▸ **PROBLEM REQUIREMENTS**: Each entry that follows should be retyped in full and exactly.

····················

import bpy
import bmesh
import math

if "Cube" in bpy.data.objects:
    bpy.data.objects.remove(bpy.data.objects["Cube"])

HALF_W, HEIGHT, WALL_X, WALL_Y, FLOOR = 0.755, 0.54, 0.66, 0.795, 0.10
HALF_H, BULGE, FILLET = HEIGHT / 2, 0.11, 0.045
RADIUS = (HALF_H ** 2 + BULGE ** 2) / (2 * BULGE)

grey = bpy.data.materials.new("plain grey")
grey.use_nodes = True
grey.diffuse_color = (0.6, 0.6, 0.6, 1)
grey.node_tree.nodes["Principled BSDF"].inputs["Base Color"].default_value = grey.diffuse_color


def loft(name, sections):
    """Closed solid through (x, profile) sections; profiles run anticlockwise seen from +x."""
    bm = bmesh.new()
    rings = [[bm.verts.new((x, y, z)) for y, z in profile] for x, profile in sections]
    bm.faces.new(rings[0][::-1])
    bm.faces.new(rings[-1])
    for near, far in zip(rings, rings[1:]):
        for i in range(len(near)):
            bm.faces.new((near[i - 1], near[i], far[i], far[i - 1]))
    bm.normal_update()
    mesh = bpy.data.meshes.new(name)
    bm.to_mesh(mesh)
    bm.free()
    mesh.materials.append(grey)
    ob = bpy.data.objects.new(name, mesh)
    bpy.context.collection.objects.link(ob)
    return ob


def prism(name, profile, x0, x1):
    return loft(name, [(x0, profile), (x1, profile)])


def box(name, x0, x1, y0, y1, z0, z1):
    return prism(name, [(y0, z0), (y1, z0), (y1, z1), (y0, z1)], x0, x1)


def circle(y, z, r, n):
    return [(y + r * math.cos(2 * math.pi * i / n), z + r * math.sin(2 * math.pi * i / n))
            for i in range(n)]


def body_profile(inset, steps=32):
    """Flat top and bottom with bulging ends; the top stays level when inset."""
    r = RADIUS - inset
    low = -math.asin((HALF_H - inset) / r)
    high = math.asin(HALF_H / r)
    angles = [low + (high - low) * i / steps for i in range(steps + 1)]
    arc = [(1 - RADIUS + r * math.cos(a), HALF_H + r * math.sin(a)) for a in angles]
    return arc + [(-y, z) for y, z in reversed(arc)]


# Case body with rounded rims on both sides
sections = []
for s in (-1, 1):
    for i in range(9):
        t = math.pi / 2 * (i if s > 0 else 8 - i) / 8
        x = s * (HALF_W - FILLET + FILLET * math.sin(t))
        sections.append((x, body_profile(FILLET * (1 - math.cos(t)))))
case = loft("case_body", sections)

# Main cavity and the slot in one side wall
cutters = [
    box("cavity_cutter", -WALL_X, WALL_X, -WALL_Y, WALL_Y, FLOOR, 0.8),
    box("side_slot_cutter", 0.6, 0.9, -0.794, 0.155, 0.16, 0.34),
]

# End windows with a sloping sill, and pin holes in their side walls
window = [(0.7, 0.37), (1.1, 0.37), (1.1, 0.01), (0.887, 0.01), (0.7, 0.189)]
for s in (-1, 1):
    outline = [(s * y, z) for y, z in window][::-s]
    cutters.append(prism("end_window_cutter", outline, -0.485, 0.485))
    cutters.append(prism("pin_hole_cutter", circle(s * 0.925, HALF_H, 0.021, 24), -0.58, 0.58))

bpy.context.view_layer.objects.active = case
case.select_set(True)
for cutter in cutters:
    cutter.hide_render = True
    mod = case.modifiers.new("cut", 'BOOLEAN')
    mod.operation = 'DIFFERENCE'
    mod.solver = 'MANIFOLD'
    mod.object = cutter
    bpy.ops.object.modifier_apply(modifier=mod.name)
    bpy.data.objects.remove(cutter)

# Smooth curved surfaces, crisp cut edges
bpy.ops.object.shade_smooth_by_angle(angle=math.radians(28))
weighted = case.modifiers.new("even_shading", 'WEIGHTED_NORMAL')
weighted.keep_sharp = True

····················

▸ **RESULT**:
import bpy
import bmesh
import math

if "Cube" in bpy.data.objects:
    bpy.data.objects.remove(bpy.data.objects["Cube"])

HALF_W, HEIGHT, WALL_X, WALL_Y, FLOOR = 0.755, 0.54, 0.66, 0.795, 0.10
HALF_H, BULGE, FILLET = HEIGHT / 2, 0.11, 0.045
RADIUS = (HALF_H ** 2 + BULGE ** 2) / (2 * BULGE)

grey = bpy.data.materials.new("plain grey")
grey.use_nodes = True
grey.diffuse_color = (0.6, 0.6, 0.6, 1)
grey.node_tree.nodes["Principled BSDF"].inputs["Base Color"].default_value = grey.diffuse_color


def loft(name, sections):
    """Closed solid through (x, profile) sections; profiles run anticlockwise seen from +x."""
    bm = bmesh.new()
    rings = [[bm.verts.new((x, y, z)) for y, z in profile] for x, profile in sections]
    bm.faces.new(rings[0][::-1])
    bm.faces.new(rings[-1])
    for near, far in zip(rings, rings[1:]):
        for i in range(len(near)):
            bm.faces.new((near[i - 1], near[i], far[i], far[i - 1]))
    bm.normal_update()
    mesh = bpy.data.meshes.new(name)
    bm.to_mesh(mesh)
    bm.free()
    mesh.materials.append(grey)
    ob = bpy.data.objects.new(name, mesh)
    bpy.context.collection.objects.link(ob)
    return ob


def prism(name, profile, x0, x1):
    return loft(name, [(x0, profile), (x1, profile)])


def box(name, x0, x1, y0, y1, z0, z1):
    return prism(name, [(y0, z0), (y1, z0), (y1, z1), (y0, z1)], x0, x1)


def circle(y, z, r, n):
    return [(y + r * math.cos(2 * math.pi * i / n), z + r * math.sin(2 * math.pi * i / n))
            for i in range(n)]


def body_profile(inset, steps=32):
    """Flat top and bottom with bulging ends; the top stays level when inset."""
    r = RADIUS - inset
    low = -math.asin((HALF_H - inset) / r)
    high = math.asin(HALF_H / r)
    angles = [low + (high - low) * i / steps for i in range(steps + 1)]
    arc = [(1 - RADIUS + r * math.cos(a), HALF_H + r * math.sin(a)) for a in angles]
    return arc + [(-y, z) for y, z in reversed(arc)]


# Case body with rounded rims on both sides
sections = []
for s in (-1, 1):
    for i in range(9):
        t = math.pi / 2 * (i if s > 0 else 8 - i) / 8
        x = s * (HALF_W - FILLET + FILLET * math.sin(t))
        sections.append((x, body_profile(FILLET * (1 - math.cos(t)))))
case = loft("case_body", sections)

# Main cavity and the slot in one side wall
cutters = [
    box("cavity_cutter", -WALL_X, WALL_X, -WALL_Y, WALL_Y, FLOOR, 0.8),
    box("side_slot_cutter", 0.6, 0.9, -0.794, 0.155, 0.16, 0.34),
]

# End windows with a sloping sill, and pin holes in their side walls
window = [(0.7, 0.37), (1.1, 0.37), (1.1, 0.01), (0.887, 0.01), (0.7, 0.189)]
for s in (-1, 1):
    outline = [(s * y, z) for y, z in window][::-s]
    cutters.append(prism("end_window_cutter", outline, -0.485, 0.485))
    cutters.append(prism("pin_hole_cutter", circle(s * 0.925, HALF_H, 0.021, 24), -0.58, 0.58))

bpy.context.view_layer.objects.active = case
case.select_set(True)
for cutter in cutters:
    cutter.hide_render = True
    mod = case.modifiers.new("cut", 'BOOLEAN')
    mod.operation = 'DIFFERENCE'
    mod.solver = 'MANIFOLD'
    mod.object = cutter
    bpy.ops.object.modifier_apply(modifier=mod.name)
    bpy.data.objects.remove(cutter)

# Smooth curved surfaces, crisp cut edges
bpy.ops.object.shade_smooth_by_angle(angle=math.radians(28))
weighted = case.modifiers.new("even_shading", 'WEIGHTED_NORMAL')
weighted.keep_sharp = True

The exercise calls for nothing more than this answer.